More Info: There are many types of allergy medication and they all do slightly different things. It is difficult to tell you what is a "strong" medicine without knowing your symptoms and what you have tried to treat them already. You can get Zyrtec and NAsacort (triamcinolone) over the counter and the combination of those two helps many people. If your symptoms are very severe you might need a steroid shot. ...Read more
Numerous: There are numerous allergy medicines from antihistamines to prescription nasal sprays. Ask your doctor what is appropriate for your particular situation. ...Read more
Many options: There are many options depending on symptoms. See a doctor to determine what approach is best for you. An allergist can help you determine what is triggering your symptoms and the best approach. ...Read more
Many: The most effective allergy treatment for allergic rhinitis is the prescription nasal steroid sprays (qnasl, flonase, nasonex, (mometasone) etc) over the counter antihistamines can be very effective including claritin, zyrtec, and allegra. Some people will respond better to one over the other (for unclear reasons). The best long term therapy for significant environmental allergies is allergy injections. ...Read more
Several options: Avoidance of the animal is the most effective treatment. If it too difficult to avoid animals, try reducing dander in home...get animal out of bedroom, purchase HEPA filter, wash animal twice a week. Try medicines like oral antihistamines and steroid nasal spray (both over the counter). See an allergist, allergy shots to animals are a possibility. ...Read more
Tricky: Medication reactions can be tricky as the type of reaction can be intolerance vs allergic. Avoidance is the best treatment for a drug allergy and using a suitable alternative. In a life threatening circumstance, desensitization by an allergist in the hospital is an option. Sometimes drug allergy can resolve over time such as penicillin. An allergist can assist in a good long term plan. ...Read more
See an allergist: You will need to see an allergist. They will determine if you are truly allergic. If you are an you need the medication there are protocols that can be used to desensitize you. Most of the time this is not necessary as alternative agents are usually available. ...Read more
No single one:
Depending on the severity of your condition.
There is no one best drug for anyone but most people respond well to intranasal cortisone + a intranasal antihistamine. Dymista is currently the only rx drug with this combination.
Avoidance remains the best and consider allergy shots if your symptoms are not adequately controlled. However allergy shots are not medicine. ...Read more
Great question!: We don't know "why" people develop drug allergies, as there are many potential causes.
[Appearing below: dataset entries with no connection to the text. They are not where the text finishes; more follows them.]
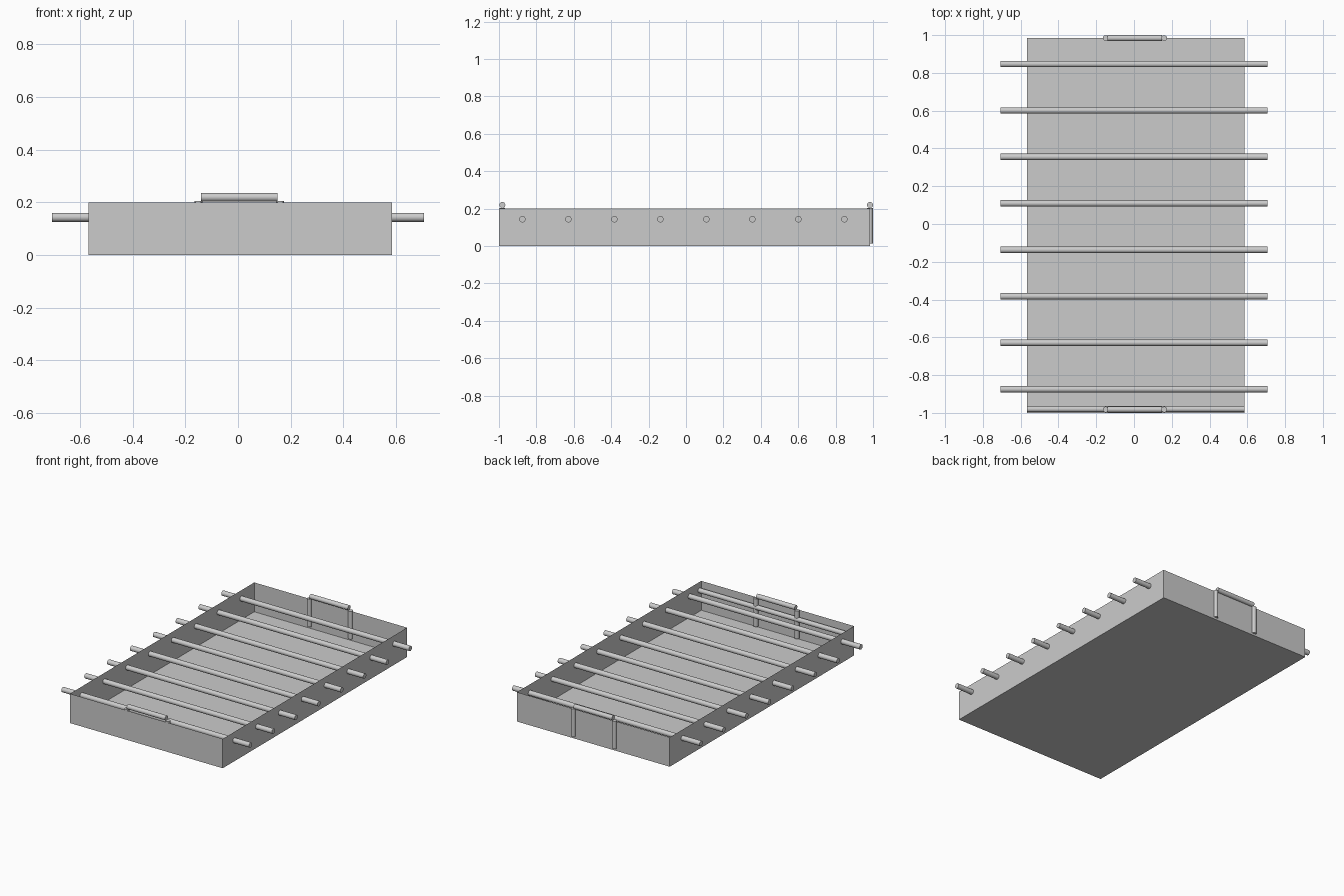
import bpy, bmesh, math

if "Cube" in bpy.data.objects:
    bpy.data.objects.remove(bpy.data.objects["Cube"])

X0, X1 = -0.567, 0.585
Y0, Y1 = -1.0, 0.985
HEIGHT = 0.2


def rod(name, centre, length, radius, axis='X'):
    rot = (0, math.pi / 2, 0) if axis == 'X' else (0, 0, 0)
    bpy.ops.mesh.primitive_cylinder_add(vertices=32, radius=radius, depth=length,
                                        location=centre, rotation=rot)
    bpy.context.object.name = name
    bpy.ops.object.shade_smooth_by_angle()


# open tray made of thin sheet: a box with its top face removed
bm = bmesh.new()
bmesh.ops.create_cube(bm, size=1)
for v in bm.verts:
    v.co.x = X1 if v.co.x > 0 else X0
    v.co.y = Y1 if v.co.y > 0 else Y0
    v.co.z = HEIGHT if v.co.z > 0 else 0
top = [f for f in bm.faces if f.normal.z > 0.9]
bmesh.ops.delete(bm, geom=top, context='FACES_ONLY')
mesh = bpy.data.meshes.new("tray")
bm.to_mesh(mesh)
bm.free()
bpy.context.collection.objects.link(bpy.data.objects.new("tray", mesh))

# skewer rods passing through both side walls
for i in range(8):
    rod(f"cross_rod_{i + 1}", (0, -0.875 + i * 0.246, 0.143), 1.414, 0.017)

# full-width rod just inside the front wall
rod("front_inner_rod", ((X0 + X1) / 2, -0.98, 0.143), X1 - X0, 0.016)

# a handle at each end: grip above the rim on two upright posts
for side, y in (("front", -0.982), ("back", 0.984)):
    rod(f"{side}_handle_grip", (0.004, y, 0.219), 0.29, 0.016)
    for label, x in (("left", -0.15), ("right", 0.16)):
        rod(f"{side}_handle_post_{label}", (x, y, 0.109), 0.19, 0.015, 'Z')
Frequent exposure or prolonged use is one trigger - and this is seen with certain types of chemotherapy. Many factors, including genetic risks, other medications, and propensity for allergy probably play a role as well. ...Read more